» REQUIREMENT
Your answer must consist of every line from the data below that includes the word "Translation".

THE DATA START

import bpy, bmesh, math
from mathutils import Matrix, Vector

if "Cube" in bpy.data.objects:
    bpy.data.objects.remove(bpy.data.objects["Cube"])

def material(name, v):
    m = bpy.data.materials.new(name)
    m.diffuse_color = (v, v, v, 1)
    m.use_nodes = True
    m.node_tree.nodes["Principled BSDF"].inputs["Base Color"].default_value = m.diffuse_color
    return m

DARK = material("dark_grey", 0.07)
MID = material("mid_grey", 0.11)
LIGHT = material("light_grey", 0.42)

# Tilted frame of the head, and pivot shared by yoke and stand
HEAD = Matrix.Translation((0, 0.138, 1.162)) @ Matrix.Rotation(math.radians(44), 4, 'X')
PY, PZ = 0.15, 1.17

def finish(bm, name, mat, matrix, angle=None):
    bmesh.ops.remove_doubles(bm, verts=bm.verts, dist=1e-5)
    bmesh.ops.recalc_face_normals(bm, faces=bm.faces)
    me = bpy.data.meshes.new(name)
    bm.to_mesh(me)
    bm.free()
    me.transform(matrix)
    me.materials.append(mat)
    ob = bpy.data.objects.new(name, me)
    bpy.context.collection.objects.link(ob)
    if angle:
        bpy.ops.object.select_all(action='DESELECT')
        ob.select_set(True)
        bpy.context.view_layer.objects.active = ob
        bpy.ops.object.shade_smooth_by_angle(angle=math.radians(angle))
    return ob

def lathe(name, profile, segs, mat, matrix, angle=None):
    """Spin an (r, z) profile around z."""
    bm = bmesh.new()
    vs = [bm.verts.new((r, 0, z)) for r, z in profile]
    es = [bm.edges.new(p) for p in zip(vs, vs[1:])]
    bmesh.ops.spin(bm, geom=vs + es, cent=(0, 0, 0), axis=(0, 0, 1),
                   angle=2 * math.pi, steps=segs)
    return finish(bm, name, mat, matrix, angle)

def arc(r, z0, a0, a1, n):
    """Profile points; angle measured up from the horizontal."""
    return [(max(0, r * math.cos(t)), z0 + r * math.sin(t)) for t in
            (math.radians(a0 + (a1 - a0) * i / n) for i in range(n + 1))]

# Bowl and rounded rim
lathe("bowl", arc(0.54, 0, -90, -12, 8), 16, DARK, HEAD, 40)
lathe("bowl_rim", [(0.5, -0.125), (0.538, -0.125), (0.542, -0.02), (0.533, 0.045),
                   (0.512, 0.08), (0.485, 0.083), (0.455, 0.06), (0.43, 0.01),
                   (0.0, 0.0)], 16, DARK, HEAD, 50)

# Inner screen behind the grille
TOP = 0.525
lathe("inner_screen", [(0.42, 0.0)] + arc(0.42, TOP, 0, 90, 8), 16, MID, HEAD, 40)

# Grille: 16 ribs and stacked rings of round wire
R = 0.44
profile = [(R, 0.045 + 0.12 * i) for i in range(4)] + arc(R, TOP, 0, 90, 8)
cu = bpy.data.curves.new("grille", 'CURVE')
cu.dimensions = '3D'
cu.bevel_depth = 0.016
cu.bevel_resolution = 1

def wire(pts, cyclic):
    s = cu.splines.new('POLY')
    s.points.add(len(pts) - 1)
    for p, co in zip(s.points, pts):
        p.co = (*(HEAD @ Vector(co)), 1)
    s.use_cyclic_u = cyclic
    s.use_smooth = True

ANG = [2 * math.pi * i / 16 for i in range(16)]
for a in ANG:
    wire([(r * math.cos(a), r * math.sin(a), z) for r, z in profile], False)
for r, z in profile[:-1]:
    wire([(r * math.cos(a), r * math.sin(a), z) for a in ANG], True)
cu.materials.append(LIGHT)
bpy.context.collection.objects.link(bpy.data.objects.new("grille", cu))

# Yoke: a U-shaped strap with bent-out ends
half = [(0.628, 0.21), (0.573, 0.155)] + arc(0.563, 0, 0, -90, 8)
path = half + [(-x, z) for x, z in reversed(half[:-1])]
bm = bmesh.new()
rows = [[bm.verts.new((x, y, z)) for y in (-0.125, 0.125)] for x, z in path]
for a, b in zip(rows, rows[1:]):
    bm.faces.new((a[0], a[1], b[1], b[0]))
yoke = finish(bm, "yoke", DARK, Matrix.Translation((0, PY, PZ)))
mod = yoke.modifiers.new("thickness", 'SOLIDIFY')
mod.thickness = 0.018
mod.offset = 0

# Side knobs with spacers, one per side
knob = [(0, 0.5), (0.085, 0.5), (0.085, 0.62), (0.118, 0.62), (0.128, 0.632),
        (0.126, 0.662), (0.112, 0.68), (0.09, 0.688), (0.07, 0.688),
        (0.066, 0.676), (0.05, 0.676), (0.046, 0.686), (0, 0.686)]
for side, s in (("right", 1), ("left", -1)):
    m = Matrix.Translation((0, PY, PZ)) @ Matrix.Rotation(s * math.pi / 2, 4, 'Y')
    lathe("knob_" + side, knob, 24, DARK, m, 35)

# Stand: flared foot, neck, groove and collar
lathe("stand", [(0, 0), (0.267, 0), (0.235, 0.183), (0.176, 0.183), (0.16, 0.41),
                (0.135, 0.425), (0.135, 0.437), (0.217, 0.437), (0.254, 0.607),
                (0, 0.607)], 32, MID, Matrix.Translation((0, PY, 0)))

THE DATA END

» RESPONSE
HEAD = Matrix.Translation((0, 0.138, 1.162)) @ Matrix.Rotation(math.radians(44), 4, 'X')
yoke = finish(bm, "yoke", DARK, Matrix.Translation((0, PY, PZ)))
    m = Matrix.Translation((0, PY, PZ)) @ Matrix.Rotation(s * math.pi / 2, 4, 'Y')
                (0, 0.607)], 32, MID, Matrix.Translation((0, PY, 0)))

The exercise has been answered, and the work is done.